Avastin (bevacizumab) has become a drug of choice by some opthalmologists for a treatment of wet macular degeneration. Genetech, the company that produces Avastin, would prefer that Lucentis be used even though doctors consider both drugs equivalent treatment for this eye disease. Yet, Avastin continues to be used as a treatment of macular degeneration, even though it has no FDA approval for such use.
With the two drugs being considered equivalent, one must wonder why a drug manufacturer would want doctors to use Lucentis when it costs approximately 40 – 50 times as much as Avastin.
Avastin works by inhibiting the growth of abnormal blood vessels in the retina. The growth of these blood vessels indicates that a person is suffering from wet macular degeneration. Researchers at the University of Miami’s Bascom Palmer Eye Institute demonstrated that Avastin substantially reduced the leakage in these blood vessels. This halted the progression of and in some cases reversed the damage caused by wet macular degeneration.
However Genentech, the company that produces Avastin, is concerned with the potential adverse effects of the drug if it is used to treat wet macular degeneration. The use of the drug to treat this eye disease is considered off-label and even though it has become a widespread treatment for macular degeneration, Genentech continues to promote it’s more costly drug Lucentis (ranibizumab). A single treatment of Lucentis can cost approximately $2,000 for a single treatment, while a single treatment of Avastin would cost approximately $50.
In May 2007 British researchers published a cost analysis comparting the use of Lucentis and Avastin to treat macular degeneration. The study was published in the British Journal of Opthalmology and in it, researchers concluded that Lucentis would have to be 2.5 times as effective in treating macular degeneration to justify the additional costs being charged for the drug. Researchers indicated that Lucentis when compared to Avastin, does not appear to be as cost-effective.
In October 2007 the company that makes both Lucentis and Avastin announced a strategy that would limit the availability of Avastin for ocular uses such as treatment of macular degeneration. This strategy was to kick in as of January 1, 2008 and the reason for this according to GenenTech was due to safety concerns when Avastin was divided into smaller quanities need for injection into the eye.
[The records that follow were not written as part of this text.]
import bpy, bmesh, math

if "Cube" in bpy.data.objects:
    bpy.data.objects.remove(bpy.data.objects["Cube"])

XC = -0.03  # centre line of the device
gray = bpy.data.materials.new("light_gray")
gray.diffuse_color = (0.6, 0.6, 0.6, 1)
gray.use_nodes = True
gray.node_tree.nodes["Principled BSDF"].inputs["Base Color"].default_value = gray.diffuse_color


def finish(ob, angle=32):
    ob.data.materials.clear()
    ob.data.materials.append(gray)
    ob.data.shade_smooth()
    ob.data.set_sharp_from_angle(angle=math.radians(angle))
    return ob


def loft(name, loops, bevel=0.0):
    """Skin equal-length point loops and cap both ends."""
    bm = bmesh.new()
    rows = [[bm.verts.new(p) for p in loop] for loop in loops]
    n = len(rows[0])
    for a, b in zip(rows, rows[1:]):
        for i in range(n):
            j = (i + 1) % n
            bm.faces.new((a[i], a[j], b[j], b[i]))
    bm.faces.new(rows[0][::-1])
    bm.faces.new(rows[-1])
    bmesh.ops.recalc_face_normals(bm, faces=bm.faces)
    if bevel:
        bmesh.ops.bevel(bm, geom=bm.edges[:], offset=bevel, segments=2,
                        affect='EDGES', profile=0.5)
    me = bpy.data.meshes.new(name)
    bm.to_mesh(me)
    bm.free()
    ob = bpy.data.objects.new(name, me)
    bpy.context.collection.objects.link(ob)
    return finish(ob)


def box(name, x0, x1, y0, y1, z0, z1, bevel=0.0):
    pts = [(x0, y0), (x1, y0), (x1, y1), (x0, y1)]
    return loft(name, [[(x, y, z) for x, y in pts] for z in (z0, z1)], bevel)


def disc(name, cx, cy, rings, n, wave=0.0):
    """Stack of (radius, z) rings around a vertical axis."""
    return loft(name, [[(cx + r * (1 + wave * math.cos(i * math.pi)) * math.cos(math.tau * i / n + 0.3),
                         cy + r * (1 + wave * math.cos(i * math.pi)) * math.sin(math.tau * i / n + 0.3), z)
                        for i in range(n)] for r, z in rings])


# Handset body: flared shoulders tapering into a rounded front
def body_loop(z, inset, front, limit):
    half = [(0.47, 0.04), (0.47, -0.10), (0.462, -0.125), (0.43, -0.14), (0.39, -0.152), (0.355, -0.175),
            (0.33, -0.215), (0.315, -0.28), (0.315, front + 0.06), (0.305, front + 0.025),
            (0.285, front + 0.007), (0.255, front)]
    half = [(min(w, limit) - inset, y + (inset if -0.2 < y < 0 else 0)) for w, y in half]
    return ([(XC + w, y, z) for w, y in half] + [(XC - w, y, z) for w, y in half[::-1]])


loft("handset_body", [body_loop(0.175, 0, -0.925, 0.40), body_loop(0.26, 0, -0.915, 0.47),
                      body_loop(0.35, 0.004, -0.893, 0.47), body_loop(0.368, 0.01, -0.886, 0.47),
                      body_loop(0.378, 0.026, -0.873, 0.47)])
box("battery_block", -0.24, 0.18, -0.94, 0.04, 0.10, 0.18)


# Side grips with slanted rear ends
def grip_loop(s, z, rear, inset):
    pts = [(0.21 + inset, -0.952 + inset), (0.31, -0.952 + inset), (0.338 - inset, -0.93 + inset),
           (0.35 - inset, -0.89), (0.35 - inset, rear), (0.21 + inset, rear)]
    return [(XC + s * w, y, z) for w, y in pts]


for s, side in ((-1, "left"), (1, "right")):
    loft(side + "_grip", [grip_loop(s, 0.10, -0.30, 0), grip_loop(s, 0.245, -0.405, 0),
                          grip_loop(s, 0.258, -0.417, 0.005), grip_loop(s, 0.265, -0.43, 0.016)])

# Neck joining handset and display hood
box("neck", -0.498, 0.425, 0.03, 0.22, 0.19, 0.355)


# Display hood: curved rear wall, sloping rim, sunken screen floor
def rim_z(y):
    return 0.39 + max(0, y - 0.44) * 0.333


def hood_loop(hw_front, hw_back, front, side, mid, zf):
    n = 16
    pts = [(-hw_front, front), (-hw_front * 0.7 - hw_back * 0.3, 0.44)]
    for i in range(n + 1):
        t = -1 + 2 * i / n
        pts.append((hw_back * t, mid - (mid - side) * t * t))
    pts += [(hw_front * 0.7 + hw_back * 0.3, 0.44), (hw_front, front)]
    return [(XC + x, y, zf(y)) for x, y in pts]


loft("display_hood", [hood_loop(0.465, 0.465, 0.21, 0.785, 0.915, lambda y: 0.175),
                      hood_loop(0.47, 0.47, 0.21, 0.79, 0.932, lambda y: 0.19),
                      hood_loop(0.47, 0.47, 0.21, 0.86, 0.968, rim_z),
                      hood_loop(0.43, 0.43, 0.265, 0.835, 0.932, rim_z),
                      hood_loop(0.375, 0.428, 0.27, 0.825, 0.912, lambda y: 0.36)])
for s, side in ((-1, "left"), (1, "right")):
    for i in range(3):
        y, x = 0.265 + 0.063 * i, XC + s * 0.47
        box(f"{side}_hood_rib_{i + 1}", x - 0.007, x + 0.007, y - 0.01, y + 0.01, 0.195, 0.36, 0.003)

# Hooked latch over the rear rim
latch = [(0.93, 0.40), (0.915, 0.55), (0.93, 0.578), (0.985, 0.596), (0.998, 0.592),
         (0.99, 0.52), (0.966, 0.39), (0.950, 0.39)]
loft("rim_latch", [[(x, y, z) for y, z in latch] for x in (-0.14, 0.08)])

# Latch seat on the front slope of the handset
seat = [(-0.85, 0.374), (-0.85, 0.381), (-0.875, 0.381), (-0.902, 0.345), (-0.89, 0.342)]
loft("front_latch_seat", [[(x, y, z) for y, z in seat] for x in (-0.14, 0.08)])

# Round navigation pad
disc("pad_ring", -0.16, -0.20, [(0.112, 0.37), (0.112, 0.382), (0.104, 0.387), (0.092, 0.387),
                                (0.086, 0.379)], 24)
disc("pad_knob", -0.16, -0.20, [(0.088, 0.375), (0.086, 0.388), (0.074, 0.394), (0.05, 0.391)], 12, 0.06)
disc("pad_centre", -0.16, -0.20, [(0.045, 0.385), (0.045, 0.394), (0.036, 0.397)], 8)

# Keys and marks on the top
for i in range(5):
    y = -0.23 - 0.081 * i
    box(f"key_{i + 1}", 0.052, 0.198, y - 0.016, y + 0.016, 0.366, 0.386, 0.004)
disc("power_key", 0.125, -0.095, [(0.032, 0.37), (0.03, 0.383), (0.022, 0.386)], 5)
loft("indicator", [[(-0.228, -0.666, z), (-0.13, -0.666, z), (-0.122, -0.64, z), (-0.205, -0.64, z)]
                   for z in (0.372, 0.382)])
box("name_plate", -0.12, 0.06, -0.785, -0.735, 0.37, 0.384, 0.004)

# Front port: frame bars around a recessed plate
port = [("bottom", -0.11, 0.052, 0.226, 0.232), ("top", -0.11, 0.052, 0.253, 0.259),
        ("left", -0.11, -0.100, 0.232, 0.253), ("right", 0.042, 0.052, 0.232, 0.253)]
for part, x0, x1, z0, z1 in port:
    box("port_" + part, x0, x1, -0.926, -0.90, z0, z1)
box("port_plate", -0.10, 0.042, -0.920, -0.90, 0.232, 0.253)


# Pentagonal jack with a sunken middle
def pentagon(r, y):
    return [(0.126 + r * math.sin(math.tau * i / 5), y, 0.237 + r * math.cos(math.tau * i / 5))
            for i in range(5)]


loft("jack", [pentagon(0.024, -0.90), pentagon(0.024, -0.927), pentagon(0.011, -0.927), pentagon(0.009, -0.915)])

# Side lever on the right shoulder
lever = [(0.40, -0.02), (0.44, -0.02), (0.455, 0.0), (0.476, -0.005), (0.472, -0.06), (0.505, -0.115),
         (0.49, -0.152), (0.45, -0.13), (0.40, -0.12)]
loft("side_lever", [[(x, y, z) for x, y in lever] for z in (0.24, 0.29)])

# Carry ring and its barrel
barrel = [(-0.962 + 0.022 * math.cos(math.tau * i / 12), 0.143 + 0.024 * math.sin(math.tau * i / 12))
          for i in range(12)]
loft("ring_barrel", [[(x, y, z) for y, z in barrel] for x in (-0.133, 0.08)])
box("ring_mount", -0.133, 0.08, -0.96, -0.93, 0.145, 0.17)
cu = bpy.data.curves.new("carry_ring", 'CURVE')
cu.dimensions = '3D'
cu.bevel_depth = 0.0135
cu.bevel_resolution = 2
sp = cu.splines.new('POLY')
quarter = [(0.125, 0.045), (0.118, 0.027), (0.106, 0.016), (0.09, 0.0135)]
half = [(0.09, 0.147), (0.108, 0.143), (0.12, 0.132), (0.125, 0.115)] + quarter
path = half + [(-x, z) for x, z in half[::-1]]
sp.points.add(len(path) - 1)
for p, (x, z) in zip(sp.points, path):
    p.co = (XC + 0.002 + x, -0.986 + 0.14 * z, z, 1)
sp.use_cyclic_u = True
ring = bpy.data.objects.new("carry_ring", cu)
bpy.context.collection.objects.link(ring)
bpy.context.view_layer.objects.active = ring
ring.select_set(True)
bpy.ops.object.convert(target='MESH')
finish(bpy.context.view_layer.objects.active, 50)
GenenTech later responded to widespread protests from eye doctors and organizations, including the American Academy of Ophthalmology (AAO) by announcing that Avastin would still be sold directly to physicians and delivered to destinations of their choice, including pharmacies used at dividing the drug.
In November 2007, an emotionally charged AAO conference session seen eye doctors protesting the original decision that would have seen supplies of Avastin used to treat wet macular degeneration deprived from low income individuals. Genentech responded by saying it would not interfere with doctors who elected to prescribe Avastin for ophthalmic uses.
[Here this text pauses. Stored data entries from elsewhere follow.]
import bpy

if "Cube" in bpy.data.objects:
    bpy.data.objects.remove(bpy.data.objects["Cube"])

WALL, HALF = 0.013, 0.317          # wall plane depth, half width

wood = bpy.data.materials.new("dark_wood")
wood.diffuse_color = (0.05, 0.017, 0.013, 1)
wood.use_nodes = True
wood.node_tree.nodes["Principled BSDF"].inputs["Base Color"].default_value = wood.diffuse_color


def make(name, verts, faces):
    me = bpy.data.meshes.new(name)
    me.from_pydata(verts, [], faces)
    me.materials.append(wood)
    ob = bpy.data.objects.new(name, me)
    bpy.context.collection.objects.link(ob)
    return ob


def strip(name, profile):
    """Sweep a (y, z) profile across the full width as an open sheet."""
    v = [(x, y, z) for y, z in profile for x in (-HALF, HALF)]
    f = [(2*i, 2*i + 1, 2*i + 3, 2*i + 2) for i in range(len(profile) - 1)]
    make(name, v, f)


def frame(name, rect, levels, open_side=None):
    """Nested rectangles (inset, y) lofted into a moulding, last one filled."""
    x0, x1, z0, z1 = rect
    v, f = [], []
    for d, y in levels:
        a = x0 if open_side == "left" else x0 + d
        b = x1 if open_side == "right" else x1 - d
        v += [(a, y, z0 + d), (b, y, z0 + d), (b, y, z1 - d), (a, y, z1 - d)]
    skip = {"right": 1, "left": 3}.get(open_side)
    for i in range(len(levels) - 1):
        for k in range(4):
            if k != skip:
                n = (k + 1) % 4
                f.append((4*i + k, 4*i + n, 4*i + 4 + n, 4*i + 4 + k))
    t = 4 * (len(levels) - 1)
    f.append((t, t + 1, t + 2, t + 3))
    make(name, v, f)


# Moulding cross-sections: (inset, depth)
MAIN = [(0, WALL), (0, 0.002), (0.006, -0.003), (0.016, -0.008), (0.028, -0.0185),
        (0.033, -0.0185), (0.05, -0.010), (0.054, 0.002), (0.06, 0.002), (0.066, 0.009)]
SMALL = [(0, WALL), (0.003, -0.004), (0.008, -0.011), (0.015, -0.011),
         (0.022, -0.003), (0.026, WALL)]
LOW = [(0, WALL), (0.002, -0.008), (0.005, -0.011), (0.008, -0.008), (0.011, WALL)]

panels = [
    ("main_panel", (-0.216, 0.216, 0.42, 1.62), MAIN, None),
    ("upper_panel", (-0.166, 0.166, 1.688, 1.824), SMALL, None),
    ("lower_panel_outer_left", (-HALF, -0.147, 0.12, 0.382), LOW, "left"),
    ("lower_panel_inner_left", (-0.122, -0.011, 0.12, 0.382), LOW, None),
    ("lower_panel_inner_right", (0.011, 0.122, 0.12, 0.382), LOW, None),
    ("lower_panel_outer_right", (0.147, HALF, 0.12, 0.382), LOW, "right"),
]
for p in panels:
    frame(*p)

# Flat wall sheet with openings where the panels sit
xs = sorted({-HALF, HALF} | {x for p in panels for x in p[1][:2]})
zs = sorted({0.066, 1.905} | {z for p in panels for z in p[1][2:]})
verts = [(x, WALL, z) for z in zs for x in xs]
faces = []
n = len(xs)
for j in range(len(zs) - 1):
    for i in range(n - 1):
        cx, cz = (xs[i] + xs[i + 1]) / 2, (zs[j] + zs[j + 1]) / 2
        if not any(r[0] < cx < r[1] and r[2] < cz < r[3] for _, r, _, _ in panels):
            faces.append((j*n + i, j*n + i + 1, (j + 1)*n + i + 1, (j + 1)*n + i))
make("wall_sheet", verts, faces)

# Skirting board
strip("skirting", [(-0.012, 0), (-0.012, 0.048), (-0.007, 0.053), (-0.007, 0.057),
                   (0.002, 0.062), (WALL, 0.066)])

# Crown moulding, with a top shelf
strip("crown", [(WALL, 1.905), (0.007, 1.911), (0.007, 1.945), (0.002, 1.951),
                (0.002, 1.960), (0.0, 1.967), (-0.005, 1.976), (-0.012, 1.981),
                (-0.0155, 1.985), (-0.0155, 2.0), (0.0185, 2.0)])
In the past, serious safety concerns were expressed about the off-label use of Avastin as a macular degeneration treatment. The FDA in 2005 warned that Avastin when used to treat colon cancer and other cancers, could significantly increase the risk of stroke, heart attack and other related adverse health events. However, the British Journal of Ophthalmology in July 2006 published results of one internet survey among eye doctors where no adverse health side effects were shown when Avastin was used to treat macular degeneration.
The reason given for these results seemingly came from the low doses of the drug used when injected into the eye to treat this eye disease. Other researchers did indicate that the long-term safety risks of off-label Avastin use in the eye remain unknown. When used to treat cancer, higher doses of Avastin are used and the drug is administered through an intravenous, differing from the injection required to treat the eye disease macular degeneration.
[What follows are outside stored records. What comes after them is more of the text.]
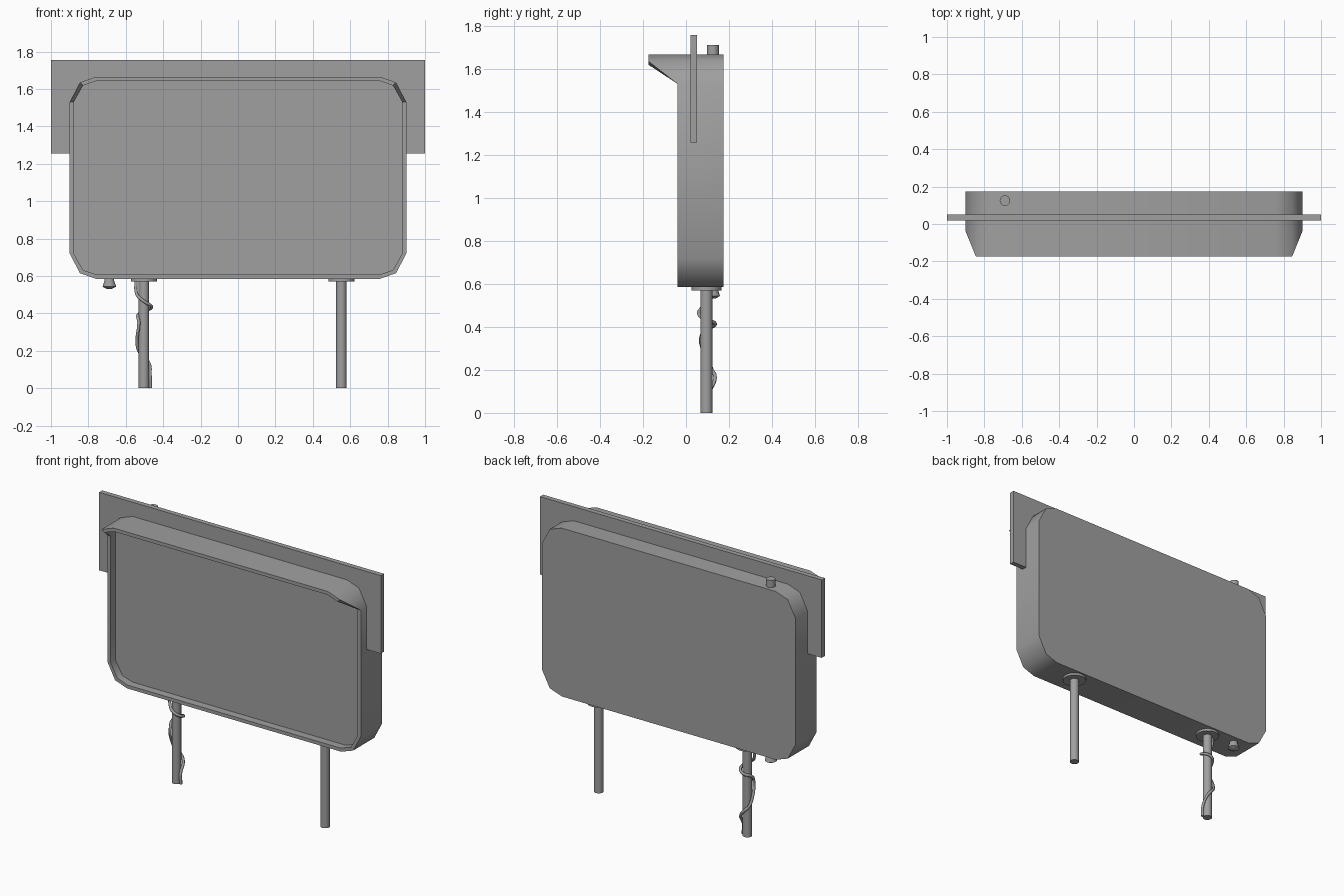
import bpy, bmesh, math

cube = bpy.data.objects.get("Cube")
if cube:
    bpy.data.objects.remove(cube, do_unlink=True)

grey = bpy.data.materials.new("plain grey")
grey.use_nodes = True
colour = (0.35, 0.35, 0.35, 1)
grey.diffuse_color = colour
grey.node_tree.nodes["Principled BSDF"].inputs["Base Color"].default_value = colour


def finish(bm, name, angle=45):
    bmesh.ops.recalc_face_normals(bm, faces=bm.faces)
    mesh = bpy.data.meshes.new(name)
    bm.to_mesh(mesh)
    bm.free()
    mesh.materials.append(grey)
    obj = bpy.data.objects.new(name, mesh)
    bpy.context.collection.objects.link(obj)
    bpy.ops.object.select_all(action="DESELECT")
    obj.select_set(True)
    bpy.context.view_layer.objects.active = obj
    bpy.ops.object.shade_smooth_by_angle(angle=math.radians(angle))
    return obj


def lathe(name, x, y, profile, sides=16):
    """Closed solid of revolution from (radius, z) pairs."""
    bm = bmesh.new()
    rings = [[bm.verts.new((x + r * math.cos(2 * math.pi * i / sides),
                            y + r * math.sin(2 * math.pi * i / sides), z))
              for i in range(sides)] for r, z in profile]
    bridge(bm, rings)
    bm.faces.new(rings[0])
    bm.faces.new(rings[-1])
    return finish(bm, name)


def bridge(bm, rings):
    for a, b in zip(rings, rings[1:]):
        n = len(a)
        for i in range(n):
            j = (i + 1) % n
            bm.faces.new((a[i], a[j], b[j], b[i]))


def outline(inset):
    """Chamfered rectangle, anticlockwise, as (x, z, is_hood)."""
    k = inset
    top = [(0.9 - k, 1.53, False), (0.845 - 0.75 * k, 1.635 - 0.75 * k, True),
           (0.76 - 0.2 * k, 1.665 - k, True)]
    right = [(x, 2.25 - z, False) for x, z, _ in reversed(top)] + top
    return right + [(-x, z, h) for x, z, h in reversed(right)]


# Housing with a hooded rim around a recessed panel
FRONT, HOOD, BACK, PANEL = -0.04, -0.175, 0.175, 0.01
bm = bmesh.new()
rings = []
for inset, front, hood in ((0, BACK, BACK), (0, FRONT, HOOD),
                           (0.022, FRONT, HOOD), (0.022, PANEL, PANEL)):
    rings.append([bm.verts.new((x, hood if h else front, z))
                  for x, z, h in outline(inset)])
bridge(bm, rings)
bm.faces.new(rings[0])
bm.faces.new(rings[-1])
finish(bm, "housing")

# Board through the top of the housing
bm = bmesh.new()
bmesh.ops.create_cube(bm, size=1)
for v in bm.verts:
    v.co = (v.co.x * 2, 0.036 + v.co.y * 0.032, 1.506 + v.co.z * 0.5)
finish(bm, "upper_board")

# Legs with their mounting flanges
for side, x in (("right", -0.503), ("left", 0.553)):
    lathe(side + "_leg", x, 0.095, [(0.028, 0), (0.028, 0.575)])
    lathe(side + "_flange", x, 0.095, [(0.07, 0.57), (0.07, 0.59)], 24)

# Knobs above and below the housing
lathe("top_knob", -0.69, 0.125, [(0.028, 1.65), (0.028, 1.71)])
lathe("bottom_knob", -0.688, 0.122,
      [(0.024, 0.59), (0.026, 0.575), (0.036, 0.543), (0.014, 0.531)])

# Cable twisted around the right leg
path = [(-.545, .095, .58), (-.54, .08, .5), (-.503, .06, .465),
        (-.465, .08, .44), (-.47, .12, .425), (-.503, .135, .41),
        (-.535, .1, .39), (-.53, .07, .35), (-.54, .1, .25),
        (-.53, .12, .2), (-.503, .135, .17), (-.475, .125, .13),
        (-.47, .09, .07), (-.468, .09, 0)]
curve = bpy.data.curves.new("cable", "CURVE")
curve.dimensions = "3D"
curve.bevel_depth = 0.009
curve.bevel_resolution = 1
curve.resolution_u = 4
curve.use_fill_caps = True
spline = curve.splines.new("BEZIER")
spline.bezier_points.add(len(path) - 1)
for point, co in zip(spline.bezier_points, path):
    point.co = co
    point.handle_left_type = point.handle_right_type = "AUTO"
curve.materials.append(grey)
bpy.context.collection.objects.link(bpy.data.objects.new("cable", curve))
One must truly wonder if this is about saving a persons sight or if it is more about making money. There is little doubt that when presented with the options of treatments for macular degeneration that cost 40 – 50 times more than Avastin, those patients who suffer from this eye disease will opt for the less expensive treatment. Most patients diagnosed with wet macular degeneration are elderly on fixed incomes and possess little or no medical insurance.
Many state run health plans do not cover the costs of either Lucentis or Avastin, leaving patients in a vulnerable state where they have to choose saving their sight or spending what little savings they have. For many, the choice is obvious and they elect to be treated with Avastin, even though this use is considered off-label for the eye disease.
With more research taking place into the effectiveness and safety of Avastin when used to treat macular degeneration, both patients and doctors will be given more information from which they can make the right decision for their treatments.